:: TASK TO CARRY OUT ::
In how many lines of the listing below does the word "grey" occur? Say only the number.

:: PROVIDED ENTRIES ::
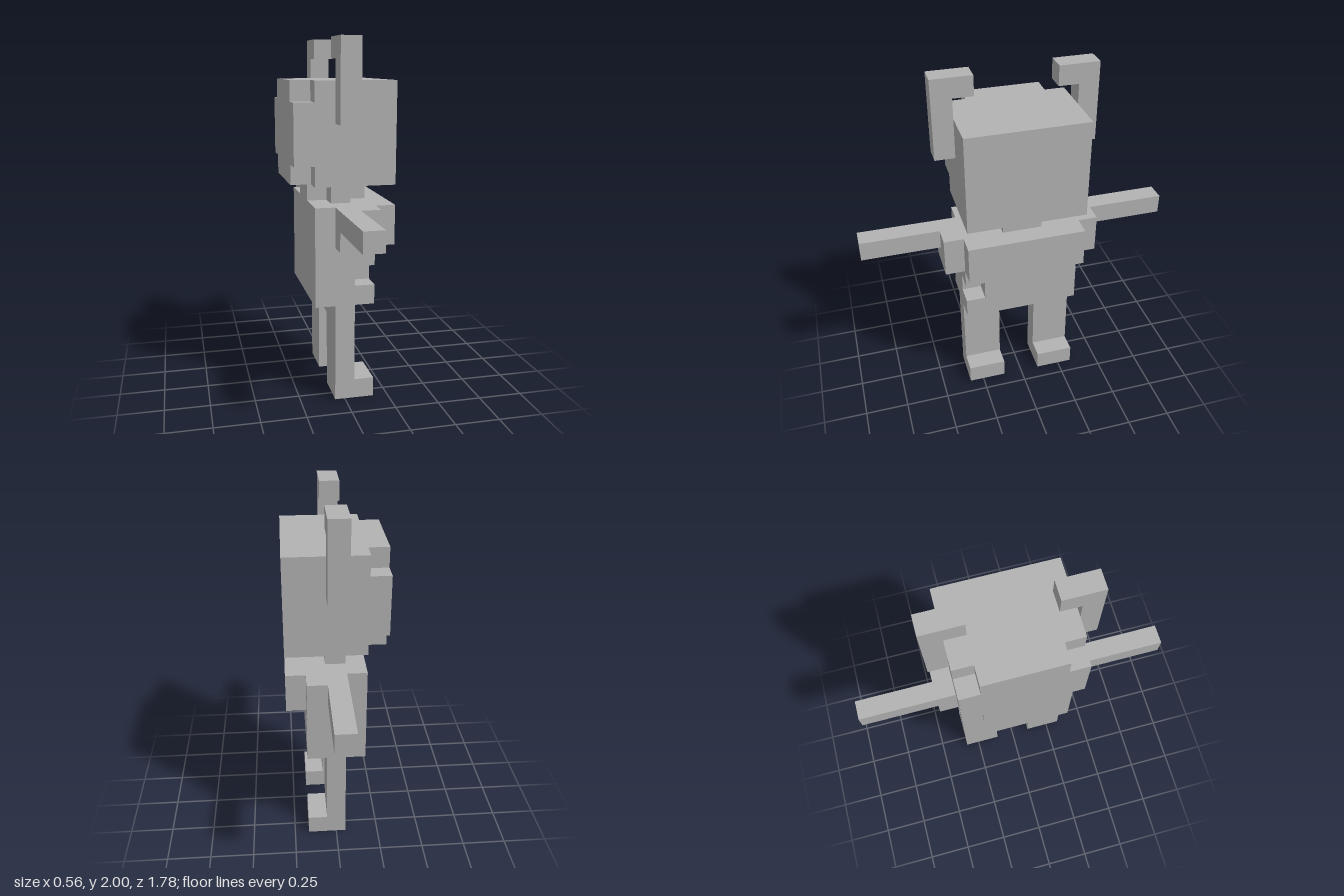
import * as THREE from 'three';

const U = 1 / 9; // size of one building block
const grey = new THREE.MeshStandardMaterial({ color: 0xb3b3b3 });
grey.name = 'grey';

// Box given by its limits on each axis, in blocks
function block(parent, name, [x0, x1], [y0, y1], [z0, z1]) {
  const geometry = new THREE.BoxGeometry((x1 - x0) * U, (y1 - y0) * U, (z1 - z0) * U);
  const mesh = new THREE.Mesh(geometry, grey);
  mesh.position.set((x0 + x1) / 2 * U, (y0 + y1) / 2 * U, (z0 + z1) / 2 * U);
  mesh.name = name;
  parent.add(mesh);
}

// Same box on both z sides
function pair(parent, name, x, y, [z0, z1]) {
  block(parent, name + 'A', x, y, [z0, z1]);
  block(parent, name + 'B', x, y, [-z1, -z0]);
}

function part(parent, name) {
  const group = new THREE.Group();
  group.name = name;
  parent.add(group);
  return group;
}

export function createModel() {
  const model = new THREE.Group();
  model.name = 'hornedBlockFigure';

  // Legs with feet towards +x, joined by a hip bar
  const legs = part(model, 'legs');
  pair(legs, 'leg', [-0.5, 0.5], [0, 4], [1, 3]);
  pair(legs, 'foot', [0.5, 1.5], [0, 1], [1, 3]);
  block(legs, 'hips', [-0.5, 0.5], [4, 5], [-3, 3]);

  // Torso, with one block missing from a belly corner
  const torso = part(model, 'torso');
  block(torso, 'waist', [-1.5, 1.5], [5, 6], [-3, 3]);
  block(torso, 'bellyBack', [-1.5, 0.5], [6, 7], [-3, 3]);
  block(torso, 'bellyFront', [0.5, 1.5], [6, 7], [-3, 2]);
  block(torso, 'ribs', [-1.5, 1.5], [7, 10], [-3, 3]);
  block(torso, 'chest', [1.5, 2.5], [8, 10], [-3, 3]);

  // Arms held straight out
  const arms = part(model, 'arms');
  pair(arms, 'shoulder', [-0.5, 1.5], [8, 10], [3, 4]);
  pair(arms, 'arm', [-0.5, 0.5], [9, 10], [4, 8]);

  // Cross-shaped neck
  const neck = part(model, 'neck');
  block(neck, 'neckCore', [-1.5, 1.5], [10, 11], [-1, 1]);
  pair(neck, 'neckSide', [-0.5, 0.5], [10, 11], [1, 2]);

  // Head, its rear layer missing the four corners
  const head = part(model, 'head');
  block(head, 'skull', [-1.5, 2.5], [11, 16], [-3, 3]);
  block(head, 'skullRear', [-2.5, -1.5], [11, 16], [-2, 2]);
  pair(head, 'skullRearSide', [-2.5, -1.5], [12, 15], [2, 3]);

  // Horns hooked inwards
  const horns = part(model, 'horns');
  pair(horns, 'horn', [-0.5, 0.5], [14, 18], [3, 4]);
  pair(horns, 'hornTip', [-0.5, 0.5], [17, 18], [2, 3]);

  return model;
}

:: THE COMPLETED TASK ::
3